This program is currently only accepting a limited number of new students into the full-time and part-time program. Priority is given to those not already accepted or enrolled in an accredited nurse practitioner program. Students are admitted in the Winter semester only.
The University of Michigan-Flint’s School of Health Professions and Studies offers the Master of Science in Nursing (MSN), which provides the knowledge and skills necessary for advanced nursing practice in primary health care. As Advanced Practice Registered Nurses (APRNs) the graduates (1) make independent and collaborative health care decisions; (2) engage in clinical practice as expert clinicians who use theory and evidence-based practice to perform history and physical exams, interpret laboratory and diagnostic tests, treat common illnesses and injuries, prescribe medications (in accordance with state practice laws) and evaluate outcomes; (3) demonstrate leadership as consultants, educators, researchers and administrators; and (4) participate in legislative and professional activities to promote professional advancement and health related social policies.
Career opportunities for APRNs are continually expanding and include positions in hospitals, outpatient clinics, home health care agencies, schools, universities, industry, nursing homes, wellness centers, employee health programs, physicians’ office practices, community mental health agencies, public health agencies, acute care facilities and private practice.
The program prepares students for Family Nurse Practitioner (FNP) certification. As primary health care providers, FNP-certified APRNs provide nursing and medical services to individuals, families and groups, emphasizing health promotion and disease prevention across the life span. The FNP synthesizes theoretical, scientific and contemporary clinical knowledge in the management of acute and chronic diseases or treatment and wellness promotion of minor injuries. Services include, but are not limited to, history and physical examinations, ordering of appropriate diagnostic and laboratory tests, prescription of pharmacologic agents and treatments, and nonpharmacologic therapies. Teaching and counseling individuals, families and groups are major parts of a nurse practitioner’s activities. Family nurse practitioners work autonomously, as well as in collaboration with a variety of individuals, to diagnose and manage clients’ health care problems as well as to provide anticipatory guidance and developmental assessments for pediatric patients. Graduates are qualified to sit for the Family Nurse Practitioner certification examination.

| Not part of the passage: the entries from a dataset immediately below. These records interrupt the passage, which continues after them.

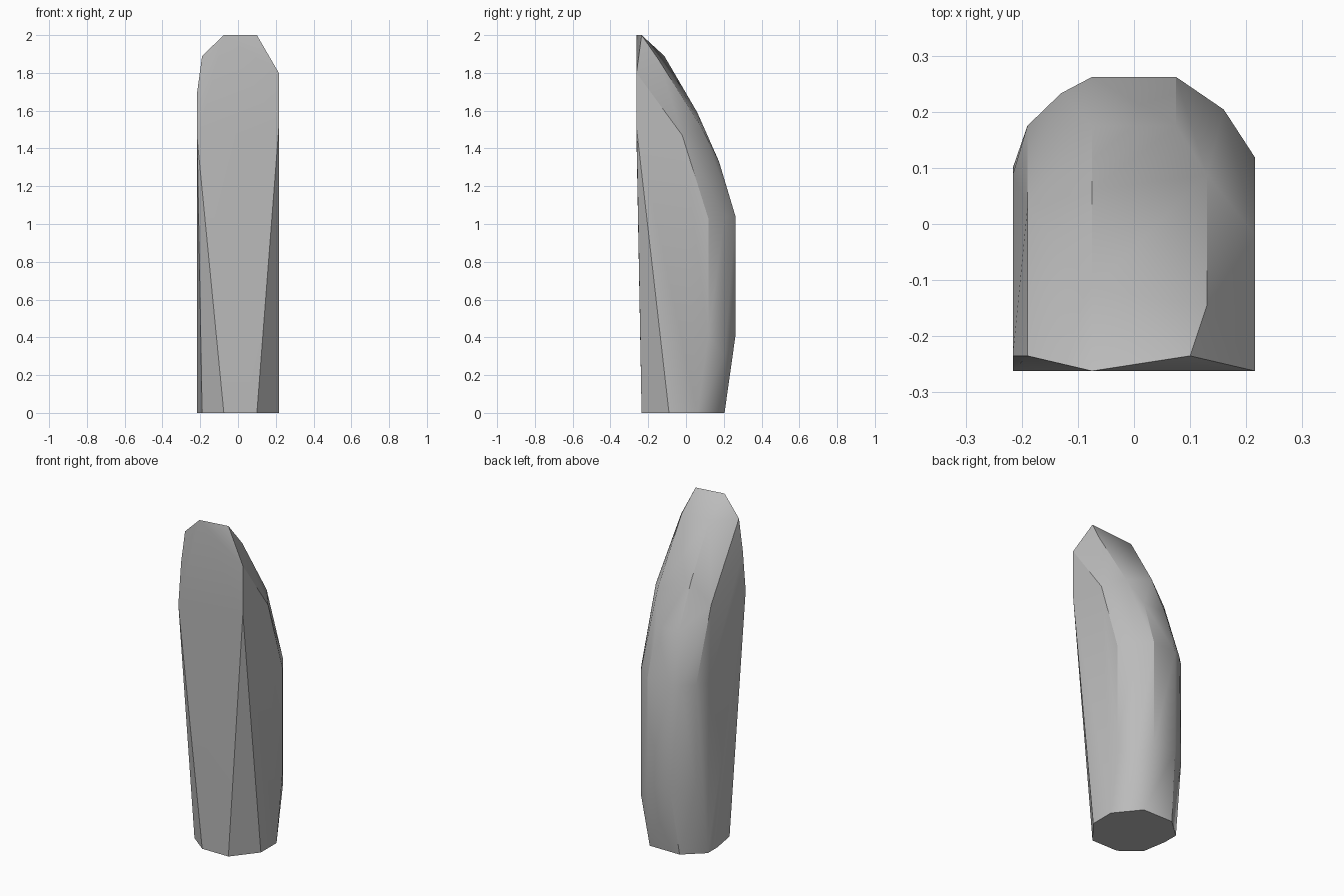
import bpy
import bmesh
import math

cube = bpy.data.objects.get("Cube")
if cube:
    bpy.data.objects.remove(cube, do_unlink=True)

# Plain grey stone
stone = bpy.data.materials.new("grey stone")
stone.use_nodes = True
grey = (0.5, 0.5, 0.5, 1)
stone.diffuse_color = grey
stone.node_tree.nodes["Principled BSDF"].inputs["Base Color"].default_value = grey

# Corner points of the chiselled stone, grouped by region
foot = [(0.1, -0.235), (0.216, -0.09), (0.216, 0.06), (0.1, 0.204),
        (-0.1, 0.204), (-0.216, 0.1), (-0.216, 0.01), (-0.19, -0.145),
        (-0.075, -0.235)]
front = [(-0.075, -0.262, 2), (0.1, -0.235, 2), (0.216, -0.262, 1.8),
         (0.216, -0.262, 1.51), (-0.216, -0.262, 1.45),
         (-0.216, -0.235, 1.7), (-0.19, -0.235, 1.89)]
back = [(-0.075, -0.115, 1.89), (0.13, -0.145, 1.87), (-0.075, 0.06, 1.59),
        (0.13, 0.088, 1.5), (0.075, 0.175, 1.33), (-0.075, 0.175, 1.33),
        (0.075, 0.262, 1.04), (-0.075, 0.262, 1.04),
        (0.075, 0.262, 0.41), (-0.075, 0.262, 0.41)]
sides = [(0.216, -0.02, 1.47), (0.216, 0.118, 1.03), (0.216, 0.118, 0.41),
         (0.16, 0.204, 1.04), (0.16, 0.204, 0.3),
         (-0.19, 0.03, 1.47), (-0.216, 0.088, 1.03), (-0.19, 0.175, 1.04),
         (-0.19, 0.175, 0.41), (-0.13, 0.233, 1.04)]

# Standing stone: faceted skin stretched over the corners
bm = bmesh.new()
for point in [(x, y, 0) for x, y in foot] + front + back + sides:
    bm.verts.new(point)
hull = bmesh.ops.convex_hull(bm, input=bm.verts[:])
loose = [v for v in bm.verts if not v.link_faces]
bmesh.ops.delete(bm, geom=loose, context="VERTS")
bmesh.ops.dissolve_limit(bm, angle_limit=math.radians(1),
                         verts=bm.verts[:], edges=bm.edges[:])
bmesh.ops.recalc_face_normals(bm, faces=bm.faces[:])
mesh = bpy.data.meshes.new("standing_stone")
bm.to_mesh(mesh)
bm.free()
mesh.materials.append(stone)
standing_stone = bpy.data.objects.new("standing_stone", mesh)
bpy.context.collection.objects.link(standing_stone)

# Soft facets with sharp main edges
bpy.ops.object.select_all(action="DESELECT")
standing_stone.select_set(True)
bpy.context.view_layer.objects.active = standing_stone
bpy.ops.object.shade_smooth_by_angle(angle=math.radians(30))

Applicants must provide proof of the following requirements:
- A current unencumbered RN license in the United States
- A 3-credit college-level chemistry course with a minimum grade of C (2.0)
- A 3-credit college-level statistics with a minimum grade of C (2.0)
- One of the following:
- A Bachelor of Science in Nursing (BSN) degree from an accredited college or university with an overall undergraduate GPA of at least 3.2 on a 4.0 scale (3.5 for graduate work)
- A non-Nursing bachelor’s degree with a minimum GPA of at least 3.5 on a 4.0 scale in the last 60 post-secondary credits (if the ADN degree does not meet the 60-credit minimum, the ost recent 60 college-level credits will be considered)
- RN Nurse Practitioner certification with a minimum GPA of at least 3.5 on a 4.0 scale in the last 60 post-secondary credits (if the ADN degree does not meet the 60-credit minimum, the most recent 60 college-level credits will be considered)
Application for Admission
Applicants should check the Office of Graduate Programs website for application deadlines. Students are admitted for the Winter semester only.
Before applying, out-of-state students, or those who may relocate during the program, should contact the Department of Nursing to confirm that the University of Michigan-Flint is authorized to offer distance education in the student’s state of residence. The Department of Nursing, in conjunction with the Office of Extended Learning, will determine the University’s status in that state.
With the application for Graduate Admission, the following are required:
- Official transcripts from all colleges and universities attended
- A curriculum vitae or resume
- A copy of the current RN license
- A Professional Goal Statement
- Three completed recommendation forms
- A Supplemental Application to the MSN program
Students are accepted into the MSN program through a competitive admission process. Students must apply for the Part-Time or Full-Time curriculum at the time of application.
Accepted students who do not hold a BSN degree must apply and be admitted into the BSN completion program in order to complete the prerequisite courses listed below. All Prerequisite courses must be finished within two years of application. A deadline will be for prerequisite completion will be set for each accepted student.
Admission to the MSN program for these students will be confirmed as long as all prerequisite criteria have been met. The student will receive an official notification during the yearly admission process.
Up to nine (9) credits of graduate coursework completed at an accredited institution may be accepted for transfer or waiver. Transfers and waivers of credit are subject to the approval of the Graduate Student Affairs Committee and are made in accordance with the policies of the Graduate Program Committee.
Academic Rules and Regulations
See the School of Health Professions and Studies (SHPS) and Graduate Study sections of this Catalog for academic rules and regulations pertaining to graduate programs offered by the School.